BEGIN PROVIDED DATA

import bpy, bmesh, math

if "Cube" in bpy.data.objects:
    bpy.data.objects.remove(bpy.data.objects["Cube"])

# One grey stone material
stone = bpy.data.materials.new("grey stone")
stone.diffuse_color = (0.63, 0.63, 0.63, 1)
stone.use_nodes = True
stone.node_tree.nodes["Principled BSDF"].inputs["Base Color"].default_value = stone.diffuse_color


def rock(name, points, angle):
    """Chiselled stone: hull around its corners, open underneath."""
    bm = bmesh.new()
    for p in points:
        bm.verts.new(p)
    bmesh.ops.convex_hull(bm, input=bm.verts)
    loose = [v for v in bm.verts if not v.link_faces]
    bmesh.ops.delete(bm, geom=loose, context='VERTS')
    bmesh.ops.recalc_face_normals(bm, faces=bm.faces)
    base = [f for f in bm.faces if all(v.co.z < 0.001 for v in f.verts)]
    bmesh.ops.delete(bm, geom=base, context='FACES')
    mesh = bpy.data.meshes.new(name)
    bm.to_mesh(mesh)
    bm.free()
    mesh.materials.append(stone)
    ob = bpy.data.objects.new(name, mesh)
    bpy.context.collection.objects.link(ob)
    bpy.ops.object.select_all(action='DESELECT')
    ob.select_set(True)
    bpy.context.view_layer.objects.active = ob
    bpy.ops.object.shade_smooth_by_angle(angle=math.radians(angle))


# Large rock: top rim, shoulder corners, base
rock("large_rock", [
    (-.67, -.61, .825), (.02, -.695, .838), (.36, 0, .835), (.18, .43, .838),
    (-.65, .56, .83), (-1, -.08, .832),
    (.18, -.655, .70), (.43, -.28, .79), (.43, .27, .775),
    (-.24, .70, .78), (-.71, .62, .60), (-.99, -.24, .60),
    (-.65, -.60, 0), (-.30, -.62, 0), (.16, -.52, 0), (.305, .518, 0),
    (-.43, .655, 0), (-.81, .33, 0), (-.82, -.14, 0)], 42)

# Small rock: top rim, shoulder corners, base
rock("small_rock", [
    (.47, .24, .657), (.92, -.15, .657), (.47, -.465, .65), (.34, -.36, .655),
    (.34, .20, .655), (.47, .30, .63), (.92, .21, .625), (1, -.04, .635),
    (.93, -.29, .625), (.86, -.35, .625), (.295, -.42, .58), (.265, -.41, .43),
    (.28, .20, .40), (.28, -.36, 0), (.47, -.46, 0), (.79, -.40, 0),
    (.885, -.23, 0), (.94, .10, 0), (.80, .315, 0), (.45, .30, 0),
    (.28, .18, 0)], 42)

END PROVIDED DATA
BEGIN PROVIDED DATA

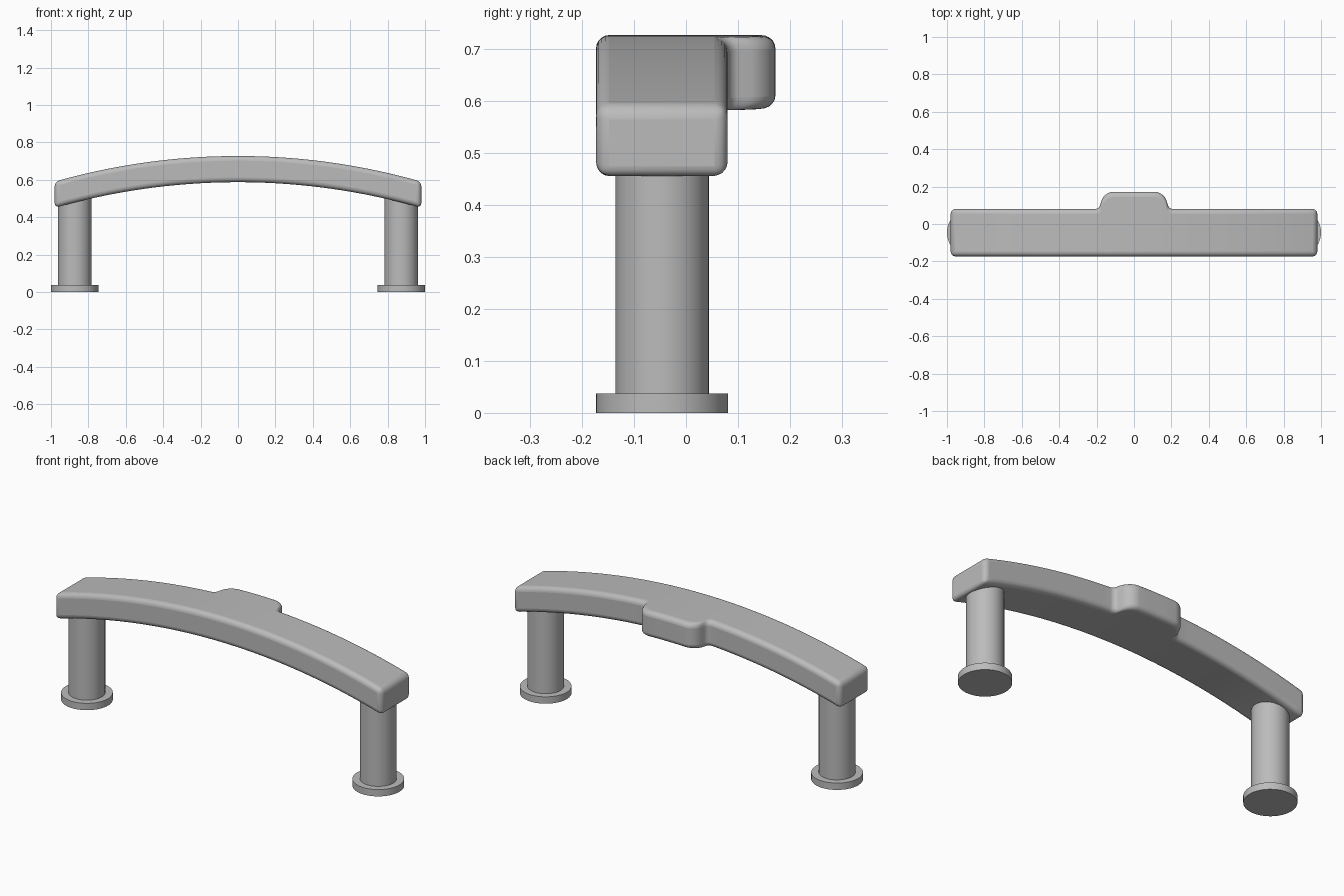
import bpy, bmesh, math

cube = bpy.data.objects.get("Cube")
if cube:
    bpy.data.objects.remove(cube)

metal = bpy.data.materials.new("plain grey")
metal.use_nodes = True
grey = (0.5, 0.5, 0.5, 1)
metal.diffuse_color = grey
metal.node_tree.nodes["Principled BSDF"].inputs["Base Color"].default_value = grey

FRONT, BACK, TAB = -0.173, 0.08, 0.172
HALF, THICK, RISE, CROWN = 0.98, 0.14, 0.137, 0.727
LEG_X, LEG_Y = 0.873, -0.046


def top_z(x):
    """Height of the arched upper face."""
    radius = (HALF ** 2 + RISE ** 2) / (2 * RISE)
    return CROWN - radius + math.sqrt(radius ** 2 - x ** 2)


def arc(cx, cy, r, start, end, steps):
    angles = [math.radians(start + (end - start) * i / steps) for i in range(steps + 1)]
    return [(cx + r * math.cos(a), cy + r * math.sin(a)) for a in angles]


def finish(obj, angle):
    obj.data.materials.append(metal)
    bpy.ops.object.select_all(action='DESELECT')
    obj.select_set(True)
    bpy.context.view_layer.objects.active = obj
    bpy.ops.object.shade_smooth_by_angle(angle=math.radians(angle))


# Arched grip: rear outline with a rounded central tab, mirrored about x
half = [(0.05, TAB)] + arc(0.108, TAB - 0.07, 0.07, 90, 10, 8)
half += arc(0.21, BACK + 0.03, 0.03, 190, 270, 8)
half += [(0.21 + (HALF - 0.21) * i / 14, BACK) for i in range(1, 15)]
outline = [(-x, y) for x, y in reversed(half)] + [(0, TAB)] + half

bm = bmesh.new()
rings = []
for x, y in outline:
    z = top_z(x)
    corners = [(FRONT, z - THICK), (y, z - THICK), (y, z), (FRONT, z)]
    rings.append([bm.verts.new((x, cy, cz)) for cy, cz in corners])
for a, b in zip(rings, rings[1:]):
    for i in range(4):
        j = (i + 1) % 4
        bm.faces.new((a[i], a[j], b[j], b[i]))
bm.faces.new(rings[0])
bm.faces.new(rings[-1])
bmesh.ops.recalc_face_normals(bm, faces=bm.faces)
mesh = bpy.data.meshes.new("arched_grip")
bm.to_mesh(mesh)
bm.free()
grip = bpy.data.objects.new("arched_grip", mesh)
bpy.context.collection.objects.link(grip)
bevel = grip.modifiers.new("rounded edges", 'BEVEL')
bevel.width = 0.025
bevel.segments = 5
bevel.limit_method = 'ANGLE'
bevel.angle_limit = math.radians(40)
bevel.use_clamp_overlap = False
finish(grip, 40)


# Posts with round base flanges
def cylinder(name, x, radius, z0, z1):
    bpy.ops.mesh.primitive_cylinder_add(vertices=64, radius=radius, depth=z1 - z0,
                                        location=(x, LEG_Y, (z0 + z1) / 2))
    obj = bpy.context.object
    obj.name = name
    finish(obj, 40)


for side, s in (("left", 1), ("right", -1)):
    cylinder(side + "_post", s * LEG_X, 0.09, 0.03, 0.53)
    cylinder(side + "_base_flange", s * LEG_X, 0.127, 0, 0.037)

END PROVIDED DATA

Give the number of lines in the records that contain the string "return", and write nothing besides that number.

2